■ **What is expected**: Reproduce exactly the lines of the material beneath, from the line that contains "slab with clipped" to the line that contains "# Hull body, stepped", both included, and no other lines.

■ **Information given**:
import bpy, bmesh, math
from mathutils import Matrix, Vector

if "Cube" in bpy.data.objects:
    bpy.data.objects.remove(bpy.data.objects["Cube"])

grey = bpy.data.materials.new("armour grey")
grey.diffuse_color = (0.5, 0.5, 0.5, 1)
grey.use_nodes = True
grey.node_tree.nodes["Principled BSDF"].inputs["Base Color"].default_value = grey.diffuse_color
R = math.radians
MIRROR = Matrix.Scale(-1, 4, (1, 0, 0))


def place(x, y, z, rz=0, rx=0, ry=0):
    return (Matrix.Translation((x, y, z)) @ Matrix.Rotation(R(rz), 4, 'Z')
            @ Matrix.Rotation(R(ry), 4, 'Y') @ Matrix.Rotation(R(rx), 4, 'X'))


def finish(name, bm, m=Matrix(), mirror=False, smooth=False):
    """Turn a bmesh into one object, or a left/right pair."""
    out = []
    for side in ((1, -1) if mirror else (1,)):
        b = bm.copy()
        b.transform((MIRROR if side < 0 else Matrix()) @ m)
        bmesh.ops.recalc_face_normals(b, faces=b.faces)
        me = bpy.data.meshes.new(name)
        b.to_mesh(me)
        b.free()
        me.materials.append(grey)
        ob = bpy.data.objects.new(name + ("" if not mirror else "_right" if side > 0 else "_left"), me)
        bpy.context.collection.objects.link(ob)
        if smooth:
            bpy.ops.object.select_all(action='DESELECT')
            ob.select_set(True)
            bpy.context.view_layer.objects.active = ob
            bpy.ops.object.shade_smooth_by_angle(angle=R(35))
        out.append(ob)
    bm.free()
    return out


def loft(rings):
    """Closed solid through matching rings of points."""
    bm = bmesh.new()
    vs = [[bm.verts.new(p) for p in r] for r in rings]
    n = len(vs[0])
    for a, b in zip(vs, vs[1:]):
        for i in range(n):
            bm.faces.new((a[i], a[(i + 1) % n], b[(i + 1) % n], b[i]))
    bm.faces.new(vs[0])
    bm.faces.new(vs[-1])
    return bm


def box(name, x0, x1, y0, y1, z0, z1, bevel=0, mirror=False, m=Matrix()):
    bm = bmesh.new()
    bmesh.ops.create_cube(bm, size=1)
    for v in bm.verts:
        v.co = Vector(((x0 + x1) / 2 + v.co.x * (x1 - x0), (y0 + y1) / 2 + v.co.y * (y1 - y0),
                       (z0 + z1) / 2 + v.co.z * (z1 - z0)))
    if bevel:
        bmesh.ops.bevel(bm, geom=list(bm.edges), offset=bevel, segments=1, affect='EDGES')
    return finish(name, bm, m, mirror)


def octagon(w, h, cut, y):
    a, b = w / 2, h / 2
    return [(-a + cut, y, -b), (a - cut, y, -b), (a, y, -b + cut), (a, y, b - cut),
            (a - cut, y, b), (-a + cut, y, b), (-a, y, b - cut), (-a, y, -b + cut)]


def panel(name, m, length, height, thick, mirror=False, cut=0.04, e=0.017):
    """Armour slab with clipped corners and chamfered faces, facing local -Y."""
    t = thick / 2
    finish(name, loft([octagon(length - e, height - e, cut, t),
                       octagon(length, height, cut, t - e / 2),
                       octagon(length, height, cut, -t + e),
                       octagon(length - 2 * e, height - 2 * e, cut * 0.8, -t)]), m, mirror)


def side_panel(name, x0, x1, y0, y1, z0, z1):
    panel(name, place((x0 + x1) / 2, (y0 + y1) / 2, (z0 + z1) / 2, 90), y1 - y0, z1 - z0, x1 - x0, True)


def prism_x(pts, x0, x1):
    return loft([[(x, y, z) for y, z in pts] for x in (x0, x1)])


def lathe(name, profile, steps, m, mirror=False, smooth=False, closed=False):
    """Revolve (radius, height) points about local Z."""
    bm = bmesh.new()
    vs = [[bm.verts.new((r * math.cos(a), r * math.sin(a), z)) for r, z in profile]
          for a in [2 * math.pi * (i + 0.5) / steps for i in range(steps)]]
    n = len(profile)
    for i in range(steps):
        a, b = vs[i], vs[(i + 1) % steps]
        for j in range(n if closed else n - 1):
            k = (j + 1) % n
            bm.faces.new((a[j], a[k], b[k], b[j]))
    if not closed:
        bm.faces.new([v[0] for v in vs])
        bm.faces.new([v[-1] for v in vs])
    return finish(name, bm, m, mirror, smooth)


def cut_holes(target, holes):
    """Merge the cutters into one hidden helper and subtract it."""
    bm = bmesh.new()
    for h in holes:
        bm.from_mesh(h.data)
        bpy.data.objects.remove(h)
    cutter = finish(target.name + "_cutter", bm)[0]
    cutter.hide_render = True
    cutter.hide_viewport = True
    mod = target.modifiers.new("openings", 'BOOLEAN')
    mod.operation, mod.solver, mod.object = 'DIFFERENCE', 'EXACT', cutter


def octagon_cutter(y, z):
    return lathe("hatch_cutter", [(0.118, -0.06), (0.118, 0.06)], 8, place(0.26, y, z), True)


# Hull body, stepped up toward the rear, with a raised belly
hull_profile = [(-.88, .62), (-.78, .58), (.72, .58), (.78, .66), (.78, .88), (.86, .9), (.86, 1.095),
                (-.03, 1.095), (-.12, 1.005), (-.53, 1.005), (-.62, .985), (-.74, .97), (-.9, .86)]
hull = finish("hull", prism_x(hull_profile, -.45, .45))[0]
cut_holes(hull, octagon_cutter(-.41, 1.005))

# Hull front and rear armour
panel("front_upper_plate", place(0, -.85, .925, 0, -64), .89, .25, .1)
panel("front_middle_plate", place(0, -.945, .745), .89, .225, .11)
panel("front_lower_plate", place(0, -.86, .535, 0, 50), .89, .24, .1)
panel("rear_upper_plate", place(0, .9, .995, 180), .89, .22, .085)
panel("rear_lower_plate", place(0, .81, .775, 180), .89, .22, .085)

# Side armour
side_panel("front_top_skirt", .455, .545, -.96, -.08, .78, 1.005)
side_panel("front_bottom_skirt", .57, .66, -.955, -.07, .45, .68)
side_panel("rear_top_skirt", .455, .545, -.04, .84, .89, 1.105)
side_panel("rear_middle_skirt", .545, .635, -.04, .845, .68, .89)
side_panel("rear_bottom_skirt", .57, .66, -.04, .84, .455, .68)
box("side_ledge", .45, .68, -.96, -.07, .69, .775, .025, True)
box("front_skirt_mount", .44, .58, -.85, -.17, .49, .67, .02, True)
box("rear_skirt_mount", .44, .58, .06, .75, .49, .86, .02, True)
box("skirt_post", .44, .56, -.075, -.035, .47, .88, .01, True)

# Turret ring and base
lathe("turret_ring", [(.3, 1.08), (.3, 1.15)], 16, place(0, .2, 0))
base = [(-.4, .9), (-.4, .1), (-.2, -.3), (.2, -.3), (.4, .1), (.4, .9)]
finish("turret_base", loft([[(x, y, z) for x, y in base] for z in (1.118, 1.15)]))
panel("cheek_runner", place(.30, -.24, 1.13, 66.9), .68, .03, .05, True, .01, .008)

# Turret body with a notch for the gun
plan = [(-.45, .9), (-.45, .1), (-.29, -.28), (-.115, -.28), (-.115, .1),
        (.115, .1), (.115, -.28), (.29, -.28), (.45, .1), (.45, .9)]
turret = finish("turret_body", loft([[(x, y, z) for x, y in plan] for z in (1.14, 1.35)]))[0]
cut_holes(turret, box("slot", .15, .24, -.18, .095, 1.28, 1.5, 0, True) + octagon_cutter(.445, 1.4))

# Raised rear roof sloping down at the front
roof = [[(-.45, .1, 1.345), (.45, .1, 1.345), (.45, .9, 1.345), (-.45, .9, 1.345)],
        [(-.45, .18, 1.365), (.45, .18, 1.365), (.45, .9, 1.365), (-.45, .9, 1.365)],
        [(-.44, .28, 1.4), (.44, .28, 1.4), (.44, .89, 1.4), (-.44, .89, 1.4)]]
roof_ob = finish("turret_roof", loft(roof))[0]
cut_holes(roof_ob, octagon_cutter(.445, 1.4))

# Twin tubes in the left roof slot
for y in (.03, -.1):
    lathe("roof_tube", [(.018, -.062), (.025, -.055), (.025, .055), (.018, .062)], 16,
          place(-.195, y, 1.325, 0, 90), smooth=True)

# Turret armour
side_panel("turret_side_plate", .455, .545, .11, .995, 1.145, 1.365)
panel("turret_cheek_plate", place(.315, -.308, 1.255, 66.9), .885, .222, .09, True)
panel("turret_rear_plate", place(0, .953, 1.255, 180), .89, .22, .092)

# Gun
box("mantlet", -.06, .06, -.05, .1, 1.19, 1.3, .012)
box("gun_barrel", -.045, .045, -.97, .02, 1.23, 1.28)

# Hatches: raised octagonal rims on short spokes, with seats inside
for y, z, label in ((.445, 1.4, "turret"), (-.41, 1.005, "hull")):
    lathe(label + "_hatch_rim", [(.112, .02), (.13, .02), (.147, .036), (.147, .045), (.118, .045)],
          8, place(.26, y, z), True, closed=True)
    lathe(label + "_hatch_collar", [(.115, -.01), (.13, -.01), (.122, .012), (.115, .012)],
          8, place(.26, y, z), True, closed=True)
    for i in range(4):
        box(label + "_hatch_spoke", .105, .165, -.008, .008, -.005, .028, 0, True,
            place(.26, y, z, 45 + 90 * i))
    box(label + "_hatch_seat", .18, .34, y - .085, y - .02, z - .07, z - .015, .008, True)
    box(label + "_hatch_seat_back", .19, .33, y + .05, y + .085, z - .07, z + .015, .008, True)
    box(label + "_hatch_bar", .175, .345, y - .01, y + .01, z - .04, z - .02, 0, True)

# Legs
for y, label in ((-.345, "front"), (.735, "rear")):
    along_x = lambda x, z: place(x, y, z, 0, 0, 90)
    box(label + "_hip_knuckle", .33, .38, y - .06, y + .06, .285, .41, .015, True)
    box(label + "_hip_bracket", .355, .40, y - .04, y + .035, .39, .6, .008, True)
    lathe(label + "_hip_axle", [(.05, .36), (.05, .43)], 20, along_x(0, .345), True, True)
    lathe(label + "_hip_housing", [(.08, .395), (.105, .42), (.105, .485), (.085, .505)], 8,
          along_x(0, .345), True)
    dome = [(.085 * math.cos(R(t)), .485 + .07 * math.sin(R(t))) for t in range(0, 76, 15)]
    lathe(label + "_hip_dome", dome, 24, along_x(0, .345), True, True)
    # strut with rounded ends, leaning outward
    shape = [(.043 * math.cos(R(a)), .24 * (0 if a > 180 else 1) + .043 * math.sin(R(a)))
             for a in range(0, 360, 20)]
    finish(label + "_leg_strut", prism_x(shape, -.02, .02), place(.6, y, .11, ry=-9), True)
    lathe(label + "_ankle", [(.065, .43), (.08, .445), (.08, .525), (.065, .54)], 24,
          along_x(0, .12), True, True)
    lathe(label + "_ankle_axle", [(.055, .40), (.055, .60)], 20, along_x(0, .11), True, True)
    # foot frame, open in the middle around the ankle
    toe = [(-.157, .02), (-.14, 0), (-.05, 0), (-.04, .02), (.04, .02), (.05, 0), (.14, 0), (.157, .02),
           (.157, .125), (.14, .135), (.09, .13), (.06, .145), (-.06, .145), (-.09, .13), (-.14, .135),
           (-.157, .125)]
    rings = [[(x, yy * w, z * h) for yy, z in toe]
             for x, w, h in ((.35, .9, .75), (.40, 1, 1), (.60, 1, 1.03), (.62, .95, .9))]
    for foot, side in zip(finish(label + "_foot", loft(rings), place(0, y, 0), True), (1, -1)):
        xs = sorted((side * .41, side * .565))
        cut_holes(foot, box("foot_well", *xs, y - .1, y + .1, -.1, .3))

■ **Output of the task**:
    """Armour slab with clipped corners and chamfered faces, facing local -Y."""
    t = thick / 2
    finish(name, loft([octagon(length - e, height - e, cut, t),
                       octagon(length, height, cut, t - e / 2),
                       octagon(length, height, cut, -t + e),
                       octagon(length - 2 * e, height - 2 * e, cut * 0.8, -t)]), m, mirror)


def side_panel(name, x0, x1, y0, y1, z0, z1):
    panel(name, place((x0 + x1) / 2, (y0 + y1) / 2, (z0 + z1) / 2, 90), y1 - y0, z1 - z0, x1 - x0, True)


def prism_x(pts, x0, x1):
    return loft([[(x, y, z) for y, z in pts] for x in (x0, x1)])


def lathe(name, profile, steps, m, mirror=False, smooth=False, closed=False):
    """Revolve (radius, height) points about local Z."""
    bm = bmesh.new()
    vs = [[bm.verts.new((r * math.cos(a), r * math.sin(a), z)) for r, z in profile]
          for a in [2 * math.pi * (i + 0.5) / steps for i in range(steps)]]
    n = len(profile)
    for i in range(steps):
        a, b = vs[i], vs[(i + 1) % steps]
        for j in range(n if closed else n - 1):
            k = (j + 1) % n
            bm.faces.new((a[j], a[k], b[k], b[j]))
    if not closed:
        bm.faces.new([v[0] for v in vs])
        bm.faces.new([v[-1] for v in vs])
    return finish(name, bm, m, mirror, smooth)


def cut_holes(target, holes):
    """Merge the cutters into one hidden helper and subtract it."""
    bm = bmesh.new()
    for h in holes:
        bm.from_mesh(h.data)
        bpy.data.objects.remove(h)
    cutter = finish(target.name + "_cutter", bm)[0]
    cutter.hide_render = True
    cutter.hide_viewport = True
    mod = target.modifiers.new("openings", 'BOOLEAN')
    mod.operation, mod.solver, mod.object = 'DIFFERENCE', 'EXACT', cutter


def octagon_cutter(y, z):
    return lathe("hatch_cutter", [(0.118, -0.06), (0.118, 0.06)], 8, place(0.26, y, z), True)


# Hull body, stepped up toward the rear, with a raised belly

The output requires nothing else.